Man's capacity for justice makes democracy possible, but man's inclination to injustice makes democracy necessary.
—Reinhold Niebuhr, The Children of Light
and the Children of Darkness (1944)
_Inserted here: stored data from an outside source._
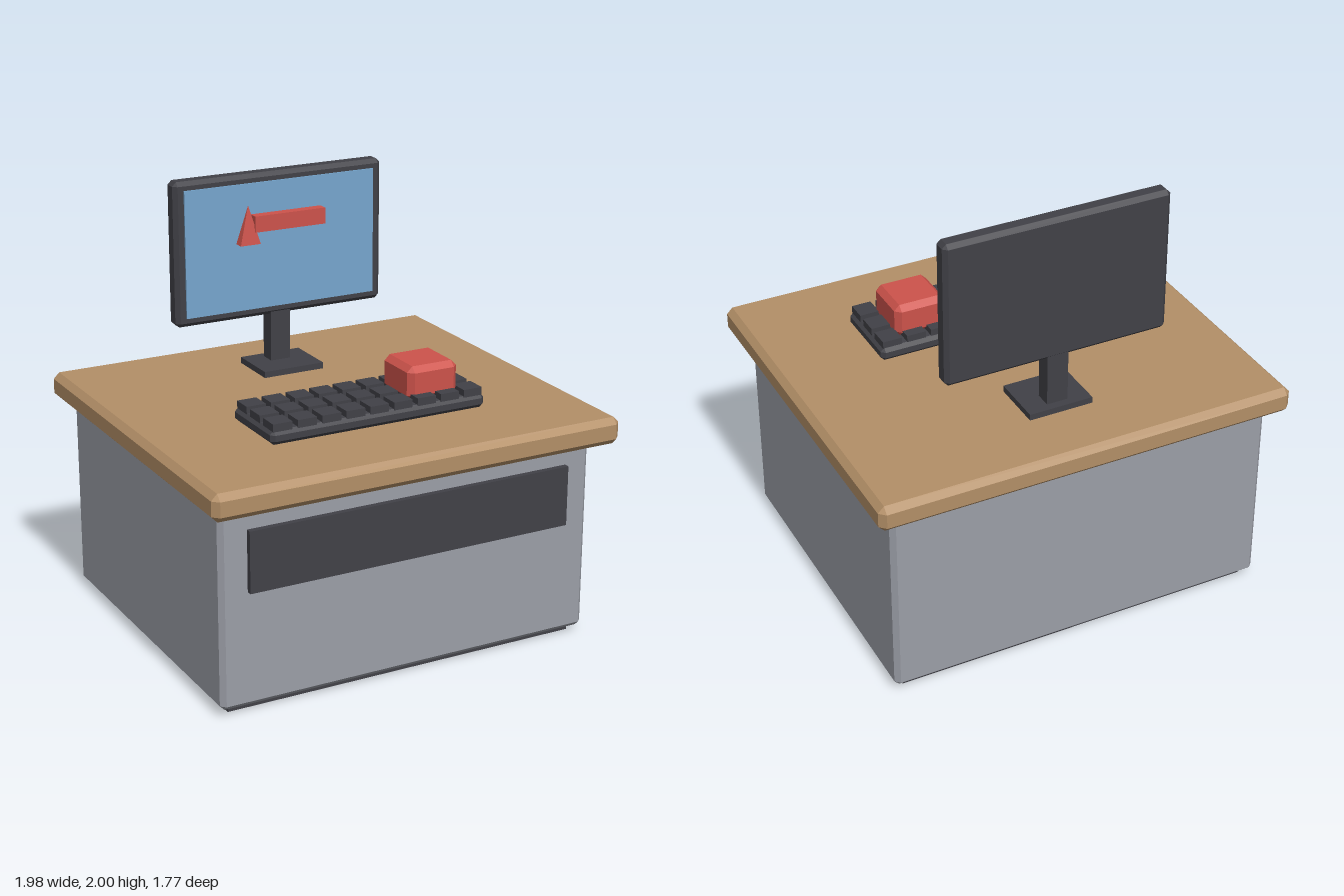
import * as THREE from 'three';
import { ConvexGeometry } from 'three/addons/geometries/ConvexGeometry.js';

function material(name, color) {
  const m = new THREE.MeshStandardMaterial({ color });
  m.name = name;
  return m;
}

// Box between two corners, with optional 45 degree chamfers on every edge
function boxGeometry(min, max, chamfer) {
  const size = max.map((v, i) => v - min[i]);
  if (!chamfer) return new THREE.BoxGeometry(...size);
  const points = [];
  for (const sx of [-1, 1]) for (const sy of [-1, 1]) for (const sz of [-1, 1]) {
    const signs = [sx, sy, sz];
    for (let axis = 0; axis < 3; axis++) {
      const p = signs.map((s, i) => s * (size[i] / 2 - (i === axis ? 0 : chamfer)));
      points.push(new THREE.Vector3(...p));
    }
  }
  return new ConvexGeometry(points);
}

export function createModel() {
  const model = new THREE.Group();
  model.name = 'computerDesk';

  const wood = material('wood', 0xb38f67);
  const grey = material('cabinetGrey', 0x9b9ea7);
  const dark = material('darkPlastic', 0x414147);
  const blue = material('screenBlue', 0x76a6ce);
  const red = material('red', 0xcd534b);

  function addBox(parent, name, mat, min, max, chamfer = 0) {
    const mesh = new THREE.Mesh(boxGeometry(min, max, chamfer), mat);
    mesh.position.set(...min.map((v, i) => (v + max[i]) / 2));
    mesh.name = name;
    parent.add(mesh);
    return mesh;
  }
  function addGroup(name) {
    const group = new THREE.Group();
    group.name = name;
    model.add(group);
    return group;
  }

  // Desk
  const desk = addGroup('desk');
  addBox(desk, 'plinth', dark, [-0.86, 0, -0.76], [0.86, 0.04, 0.71]);
  addBox(desk, 'cabinet', grey, [-0.91, 0.03, -0.807], [0.91, 0.945, 0.761], 0.022);
  addBox(desk, 'frontPanel', dark, [-0.783, 0.56, 0.75], [0.783, 0.84, 0.787]);
  addBox(desk, 'deskTop', wood, [-0.988, 0.942, -0.887], [0.988, 1.066, 0.887], 0.028);

  // Monitor on its stand
  const monitor = addGroup('monitor');
  addBox(monitor, 'standBase', dark, [-0.152, 1.064, -0.585], [0.152, 1.095, -0.332]);
  addBox(monitor, 'standNeck', dark, [-0.05, 1.09, -0.547], [0.05, 1.34, -0.47]);
  addBox(monitor, 'monitorCase', dark, [-0.53, 1.322, -0.55], [0.53, 2, -0.463], 0.019);
  addBox(monitor, 'screen', blue, [-0.483, 1.365, -0.464], [0.483, 1.96, -0.455]);

  // Floating arrow in front of the screen
  const arrow = addGroup('arrow');
  addBox(arrow, 'arrowShaft', red, [-0.178, 1.755, -0.406], [0.178, 1.83, -0.358]);
  const headGeometry = new THREE.ConeGeometry(Math.SQRT1_2, 1, 4).toNonIndexed();
  headGeometry.rotateY(Math.PI / 4);
  headGeometry.scale(0.1, 0.18, 0.048);
  headGeometry.computeVertexNormals();
  const head = new THREE.Mesh(headGeometry, red);
  head.name = 'arrowHead';
  head.position.set(-0.203, 1.79, -0.382);
  arrow.add(head);

  // Keyboard with three rows of nine keys
  const keyboard = addGroup('keyboard');
  addBox(keyboard, 'keyboardBase', dark, [-0.53, 1.066, 0.114], [0.53, 1.13, 0.489], 0.018);
  for (let row = 0; row < 3; row++) {
    for (let column = 0; column < 9; column++) {
      const x = (column - 4) * 0.1177;
      const z = 0.177 + row * 0.1265;
      addBox(keyboard, 'key', dark, [x - 0.046, 1.122, z - 0.047], [x + 0.046, 1.16, z + 0.047]);
    }
  }

  // Red block resting on the keyboard
  addBox(model, 'redBlock', red, [0.177, 1.125, 0.178], [0.427, 1.283, 0.428], 0.026);

  return model;
}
In April 1996, some 2,500 mostly white male employees of the Mitsubishi Motor Manufacturing plant in Normal, Illinois, poured out of 60 buses hired by their employer to bring them to the downtown Chicago office of the U.S. Equal Employment Opportunity Commission. They milled around in the street, chanting slogans "EEOC, you don't represent me," and "Two four six eight, we're here to set the story straight" (Grimsley and Brown 1996). Two weeks earlier the federal agency had filed a lawsuit against the Japanese auto assembler, alleging that many of the 700 women in the plant's workforce of 4,000 had been subjected to years of groping, sexual graffiti, and lewd remarks. As detailed in an EEOC memo to the federal court, the charges involved "incidents in which a male worker forcibly cut the hair of a female worker; a male worker talked frequently about wanting to kill women, and said he would force a woman to perform oral sex on him, and planned to 'blow her away' as he ejaculated; male workers passed around photos of women engaged in sex with animals; two male workers taped a woman's hands and feet to a cart and pushed it up and down the aisles while others laughed" (Grimsley and Swoboda 1997).
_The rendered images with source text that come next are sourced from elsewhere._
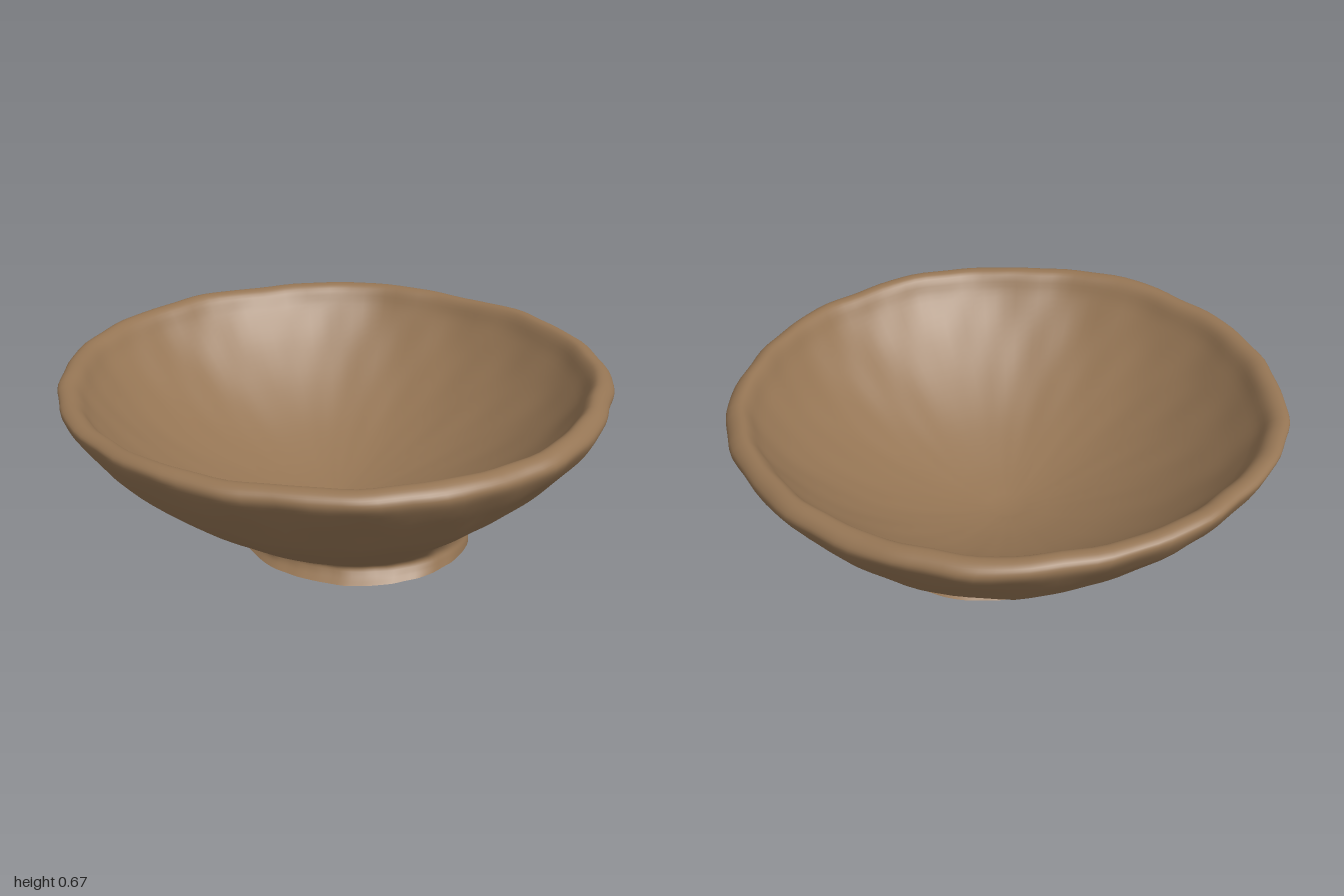
import * as THREE from 'three';

const SEGMENTS = 120;
const STEPS = 80;

// Cross-sections from foot to rim and down the inside: [height, reach +x, reach -x, reach z]
const OUTER_AND_INNER = [
  [0.0, 0.495, 0.34, 0.385],
  [0.025, 0.495, 0.33, 0.355],
  [0.055, 0.49, 0.355, 0.345],
  [0.095, 0.49, 0.41, 0.41],
  [0.15, 0.525, 0.48, 0.50],
  [0.24, 0.64, 0.60, 0.63],
  [0.36, 0.78, 0.745, 0.78],
  [0.48, 0.89, 0.87, 0.89],
  [0.56, 0.95, 0.93, 0.955],
  [0.62, 0.978, 0.965, 0.993],
  [0.653, 0.963, 0.978, 0.985],
  [0.667, 0.93, 0.95, 0.95],
  [0.65, 0.90, 0.91, 0.915],
  [0.58, 0.855, 0.86, 0.87],
  [0.47, 0.755, 0.755, 0.765],
  [0.35, 0.60, 0.60, 0.61],
  [0.25, 0.42, 0.42, 0.43],
  [0.175, 0.22, 0.22, 0.22],
  [0.14, 0.05, 0.05, 0.05],
];

// Gentle hand-made unevenness, as a fraction of the radius
function wobble(a, y) {
  return 0.006 * Math.sin(5 * a + 1.2 + 3 * y) + 0.004 * Math.sin(9 * a + 0.5 - 6 * y)
    + 0.003 * Math.sin(17 * a + 14 * y) + 0.002 * Math.sin(29 * a - 19 * y);
}

// Wavy height of the lip
function lipWave(a, y) {
  const k = Math.max(0, (y - 0.45) / 0.22);
  return k * (0.003 * Math.sin(3 * a + 2) + 0.003 * Math.sin(7 * a) + 0.002 * Math.sin(13 * a));
}

// Rings of points around the smoothed profile
function makeRings() {
  const sideCurve = new THREE.SplineCurve(OUTER_AND_INNER.map((s) => new THREE.Vector2(s[0], s[1])));
  const depthCurve = new THREE.SplineCurve(OUTER_AND_INNER.map((s) => new THREE.Vector2(s[2], s[3])));
  const rings = [];
  for (let i = 0; i <= STEPS; i++) {
    const s = sideCurve.getPoint(i / STEPS);
    const d = depthCurve.getPoint(i / STEPS);
    const centre = (s.y - d.x) / 2;
    const half = (s.y + d.x) / 2;
    const ring = [];
    for (let j = 0; j < SEGMENTS; j++) {
      const a = (j / SEGMENTS) * Math.PI * 2;
      const w = 1 + wobble(a, s.x);
      const y = i === 0 ? 0 : s.x + lipWave(a, s.x);
      ring.push(new THREE.Vector3(centre + half * w * Math.cos(a), y, d.y * w * Math.sin(a)));
    }
    rings.push(ring);
  }
  return rings;
}

// Skin the rings and close the last one with a centre point
function skin(rings, centre) {
  const points = [...rings.flat(), centre];
  const index = [];
  const last = rings.length - 1;
  for (let j = 0; j < SEGMENTS; j++) {
    const k = (j + 1) % SEGMENTS;
    for (let i = 0; i < last; i++) {
      const a = i * SEGMENTS + j;
      const b = i * SEGMENTS + k;
      index.push(a, a + SEGMENTS, b, b, a + SEGMENTS, b + SEGMENTS);
    }
    index.push(last * SEGMENTS + j, points.length - 1, last * SEGMENTS + k);
  }
  const geometry = new THREE.BufferGeometry().setFromPoints(points);
  geometry.setIndex(index);
  geometry.computeVertexNormals();
  return geometry;
}

export function createModel() {
  const group = new THREE.Group();
  group.name = 'bowl';
  const clay = new THREE.MeshStandardMaterial({ color: 0x957554 });
  clay.name = 'brown clay';

  const rings = makeRings();

  // Foot, wall, lip and inside in one smooth skin
  const body = new THREE.Mesh(skin(rings, new THREE.Vector3(0, 0.138, 0)), clay);
  body.name = 'bowlBody';
  group.add(body);

  // Flat underside of the foot, kept separate for a sharp edge
  const underside = new THREE.Mesh(skin([[...rings[0]].reverse()], new THREE.Vector3(0.08, 0, 0)), clay);
  underside.name = 'footUnderside';
  group.add(underside);

  return group;
}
The EEOC argued that, by tolerating this sexual harassment, the Mitsubishi management had created a "hostile and abusive work environment" in violation of the 1991 Civil Rights Act. The EEOC class action suit